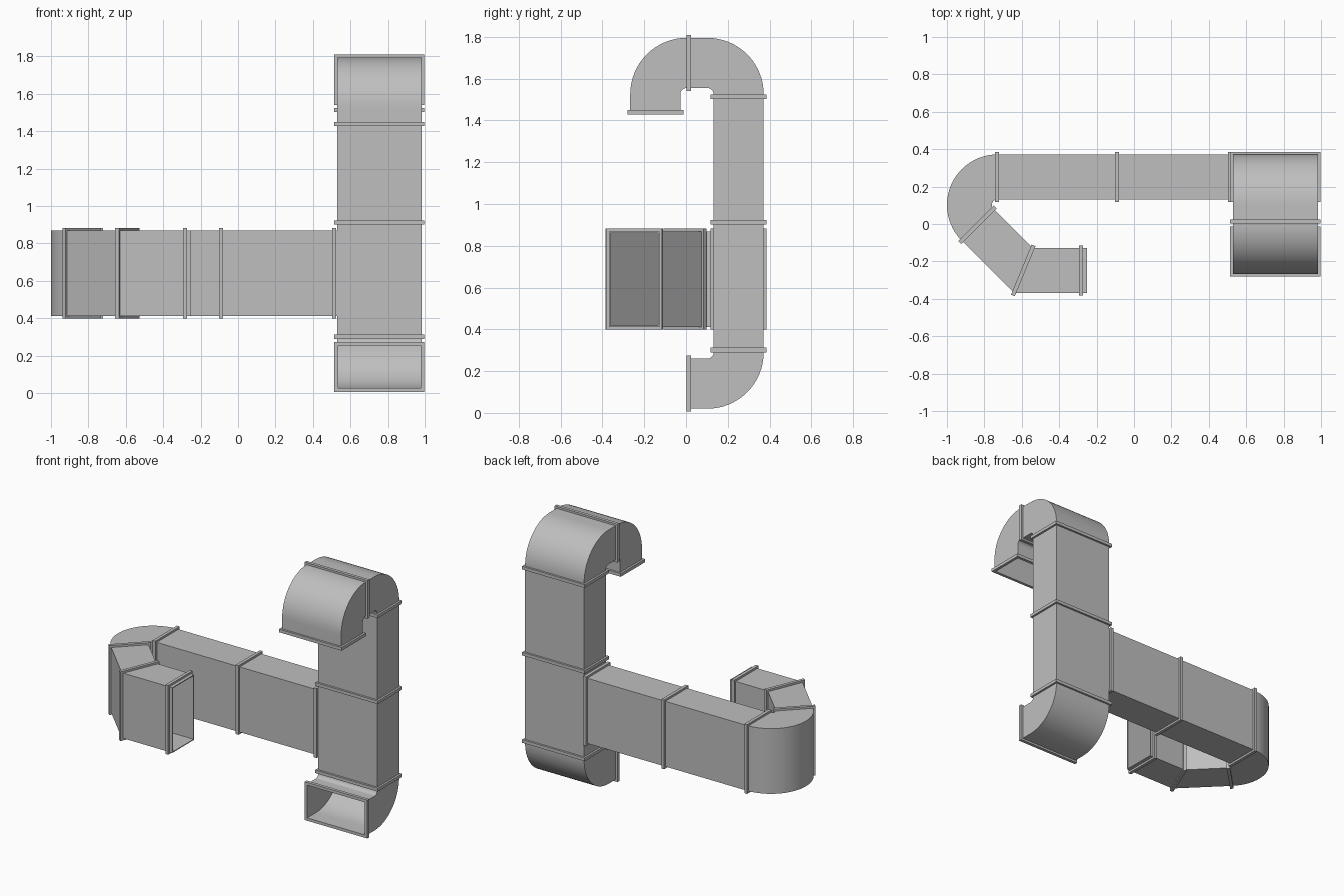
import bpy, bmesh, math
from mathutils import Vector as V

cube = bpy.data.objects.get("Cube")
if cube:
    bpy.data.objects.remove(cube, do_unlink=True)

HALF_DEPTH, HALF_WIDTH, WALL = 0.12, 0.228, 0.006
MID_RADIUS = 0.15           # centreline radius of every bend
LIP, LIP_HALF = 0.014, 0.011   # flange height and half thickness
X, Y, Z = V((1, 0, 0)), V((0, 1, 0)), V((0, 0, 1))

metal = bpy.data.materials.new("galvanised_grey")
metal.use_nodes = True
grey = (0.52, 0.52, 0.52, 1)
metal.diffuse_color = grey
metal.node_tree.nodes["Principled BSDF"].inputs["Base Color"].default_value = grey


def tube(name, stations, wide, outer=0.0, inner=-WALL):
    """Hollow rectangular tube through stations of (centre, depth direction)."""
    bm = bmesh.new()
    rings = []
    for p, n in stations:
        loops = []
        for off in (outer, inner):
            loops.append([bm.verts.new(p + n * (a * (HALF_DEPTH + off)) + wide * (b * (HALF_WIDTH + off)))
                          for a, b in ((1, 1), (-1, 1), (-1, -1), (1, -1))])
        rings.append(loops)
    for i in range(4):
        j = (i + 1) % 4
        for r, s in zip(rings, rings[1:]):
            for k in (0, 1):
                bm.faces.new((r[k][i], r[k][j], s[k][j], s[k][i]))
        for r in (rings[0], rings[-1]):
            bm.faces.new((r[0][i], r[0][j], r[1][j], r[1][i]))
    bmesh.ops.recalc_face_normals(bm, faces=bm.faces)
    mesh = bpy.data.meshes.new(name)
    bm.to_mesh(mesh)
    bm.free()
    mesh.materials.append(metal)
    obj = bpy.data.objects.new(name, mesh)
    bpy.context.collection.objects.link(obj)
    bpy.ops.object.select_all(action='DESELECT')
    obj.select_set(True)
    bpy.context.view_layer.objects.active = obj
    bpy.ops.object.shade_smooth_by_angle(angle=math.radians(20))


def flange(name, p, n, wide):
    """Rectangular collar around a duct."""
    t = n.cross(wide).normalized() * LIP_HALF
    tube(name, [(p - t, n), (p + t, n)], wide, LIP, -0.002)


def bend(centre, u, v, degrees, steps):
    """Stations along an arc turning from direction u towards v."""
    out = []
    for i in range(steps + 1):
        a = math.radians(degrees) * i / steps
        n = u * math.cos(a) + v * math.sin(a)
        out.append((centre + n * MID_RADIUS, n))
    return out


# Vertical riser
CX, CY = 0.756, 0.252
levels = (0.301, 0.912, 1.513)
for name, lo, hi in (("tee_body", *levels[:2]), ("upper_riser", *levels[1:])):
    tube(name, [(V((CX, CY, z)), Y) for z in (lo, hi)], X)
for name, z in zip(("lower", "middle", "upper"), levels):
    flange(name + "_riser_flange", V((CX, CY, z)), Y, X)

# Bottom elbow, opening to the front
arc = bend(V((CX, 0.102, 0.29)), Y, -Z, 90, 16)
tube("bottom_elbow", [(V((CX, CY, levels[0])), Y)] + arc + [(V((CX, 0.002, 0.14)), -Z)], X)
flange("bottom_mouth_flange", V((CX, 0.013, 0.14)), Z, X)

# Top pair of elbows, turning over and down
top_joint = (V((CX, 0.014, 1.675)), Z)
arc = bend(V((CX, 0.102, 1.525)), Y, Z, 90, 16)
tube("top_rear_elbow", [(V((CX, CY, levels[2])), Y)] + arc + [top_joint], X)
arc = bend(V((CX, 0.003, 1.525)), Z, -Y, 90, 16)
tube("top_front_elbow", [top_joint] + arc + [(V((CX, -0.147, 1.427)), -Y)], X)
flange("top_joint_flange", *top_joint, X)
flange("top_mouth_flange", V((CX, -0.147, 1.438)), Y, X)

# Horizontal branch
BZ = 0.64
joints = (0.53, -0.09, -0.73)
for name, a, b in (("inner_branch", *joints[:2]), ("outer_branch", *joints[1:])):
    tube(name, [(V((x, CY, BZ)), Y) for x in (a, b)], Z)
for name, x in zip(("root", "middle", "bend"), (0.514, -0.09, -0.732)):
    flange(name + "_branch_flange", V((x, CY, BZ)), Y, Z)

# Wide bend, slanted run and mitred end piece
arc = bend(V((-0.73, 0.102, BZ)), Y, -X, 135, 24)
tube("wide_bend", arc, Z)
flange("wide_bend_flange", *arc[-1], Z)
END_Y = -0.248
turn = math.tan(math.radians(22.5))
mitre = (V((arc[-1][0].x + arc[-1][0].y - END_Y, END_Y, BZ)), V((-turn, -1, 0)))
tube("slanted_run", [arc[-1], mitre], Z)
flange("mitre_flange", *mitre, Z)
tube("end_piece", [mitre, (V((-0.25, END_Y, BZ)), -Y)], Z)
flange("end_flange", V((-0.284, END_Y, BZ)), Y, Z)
* * *
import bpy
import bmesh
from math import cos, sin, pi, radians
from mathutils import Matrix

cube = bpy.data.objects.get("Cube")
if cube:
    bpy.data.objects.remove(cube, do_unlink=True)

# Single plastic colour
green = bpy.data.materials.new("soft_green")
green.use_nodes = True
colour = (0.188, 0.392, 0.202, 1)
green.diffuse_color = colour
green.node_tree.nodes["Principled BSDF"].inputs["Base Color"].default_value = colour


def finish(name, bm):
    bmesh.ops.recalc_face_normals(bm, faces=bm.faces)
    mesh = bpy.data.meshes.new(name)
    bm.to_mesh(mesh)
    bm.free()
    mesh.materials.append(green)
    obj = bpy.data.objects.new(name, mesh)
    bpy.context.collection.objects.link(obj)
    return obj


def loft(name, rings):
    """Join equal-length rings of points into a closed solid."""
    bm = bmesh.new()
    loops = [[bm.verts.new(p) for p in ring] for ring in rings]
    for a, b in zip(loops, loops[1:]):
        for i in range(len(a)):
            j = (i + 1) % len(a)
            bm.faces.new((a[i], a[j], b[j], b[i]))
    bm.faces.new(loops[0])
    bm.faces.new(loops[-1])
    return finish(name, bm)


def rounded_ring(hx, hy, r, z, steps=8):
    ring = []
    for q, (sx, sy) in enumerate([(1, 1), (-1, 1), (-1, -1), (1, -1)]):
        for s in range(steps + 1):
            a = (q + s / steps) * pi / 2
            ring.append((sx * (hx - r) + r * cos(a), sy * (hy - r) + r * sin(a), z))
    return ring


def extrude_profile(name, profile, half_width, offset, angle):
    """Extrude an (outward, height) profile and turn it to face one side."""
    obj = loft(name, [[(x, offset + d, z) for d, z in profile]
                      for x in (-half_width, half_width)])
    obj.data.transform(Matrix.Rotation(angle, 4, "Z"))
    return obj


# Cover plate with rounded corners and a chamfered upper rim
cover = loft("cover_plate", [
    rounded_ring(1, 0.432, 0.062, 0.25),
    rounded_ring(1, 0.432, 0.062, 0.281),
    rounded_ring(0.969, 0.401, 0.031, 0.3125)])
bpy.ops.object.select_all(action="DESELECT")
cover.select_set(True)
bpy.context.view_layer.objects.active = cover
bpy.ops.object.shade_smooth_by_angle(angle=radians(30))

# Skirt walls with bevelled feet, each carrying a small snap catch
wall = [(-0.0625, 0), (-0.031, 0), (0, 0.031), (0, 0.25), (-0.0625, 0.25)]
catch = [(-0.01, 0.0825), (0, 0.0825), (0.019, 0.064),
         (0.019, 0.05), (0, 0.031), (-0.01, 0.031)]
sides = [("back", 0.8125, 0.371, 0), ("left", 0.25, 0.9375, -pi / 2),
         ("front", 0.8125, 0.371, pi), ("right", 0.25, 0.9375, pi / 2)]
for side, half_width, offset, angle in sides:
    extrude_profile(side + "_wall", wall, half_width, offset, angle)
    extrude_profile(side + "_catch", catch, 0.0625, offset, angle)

# WHAT YOU NEED TO DO:
Which lines above run from the one containing "import bpy, bmesh, math" to the one containing "levels = (0.301, 0.912, 1.513)"? Give them again exactly, both ends included.

# EXERCISE SOLUTION:
import bpy, bmesh, math
from mathutils import Vector as V

cube = bpy.data.objects.get("Cube")
if cube:
    bpy.data.objects.remove(cube, do_unlink=True)

HALF_DEPTH, HALF_WIDTH, WALL = 0.12, 0.228, 0.006
MID_RADIUS = 0.15           # centreline radius of every bend
LIP, LIP_HALF = 0.014, 0.011   # flange height and half thickness
X, Y, Z = V((1, 0, 0)), V((0, 1, 0)), V((0, 0, 1))

metal = bpy.data.materials.new("galvanised_grey")
metal.use_nodes = True
grey = (0.52, 0.52, 0.52, 1)
metal.diffuse_color = grey
metal.node_tree.nodes["Principled BSDF"].inputs["Base Color"].default_value = grey


def tube(name, stations, wide, outer=0.0, inner=-WALL):
    """Hollow rectangular tube through stations of (centre, depth direction)."""
    bm = bmesh.new()
    rings = []
    for p, n in stations:
        loops = []
        for off in (outer, inner):
            loops.append([bm.verts.new(p + n * (a * (HALF_DEPTH + off)) + wide * (b * (HALF_WIDTH + off)))
                          for a, b in ((1, 1), (-1, 1), (-1, -1), (1, -1))])
        rings.append(loops)
    for i in range(4):
        j = (i + 1) % 4
        for r, s in zip(rings, rings[1:]):
            for k in (0, 1):
                bm.faces.new((r[k][i], r[k][j], s[k][j], s[k][i]))
        for r in (rings[0], rings[-1]):
            bm.faces.new((r[0][i], r[0][j], r[1][j], r[1][i]))
    bmesh.ops.recalc_face_normals(bm, faces=bm.faces)
    mesh = bpy.data.meshes.new(name)
    bm.to_mesh(mesh)
    bm.free()
    mesh.materials.append(metal)
    obj = bpy.data.objects.new(name, mesh)
    bpy.context.collection.objects.link(obj)
    bpy.ops.object.select_all(action='DESELECT')
    obj.select_set(True)
    bpy.context.view_layer.objects.active = obj
    bpy.ops.object.shade_smooth_by_angle(angle=math.radians(20))


def flange(name, p, n, wide):
    """Rectangular collar around a duct."""
    t = n.cross(wide).normalized() * LIP_HALF
    tube(name, [(p - t, n), (p + t, n)], wide, LIP, -0.002)


def bend(centre, u, v, degrees, steps):
    """Stations along an arc turning from direction u towards v."""
    out = []
    for i in range(steps + 1):
        a = math.radians(degrees) * i / steps
        n = u * math.cos(a) + v * math.sin(a)
        out.append((centre + n * MID_RADIUS, n))
    return out


# Vertical riser
CX, CY = 0.756, 0.252
levels = (0.301, 0.912, 1.513)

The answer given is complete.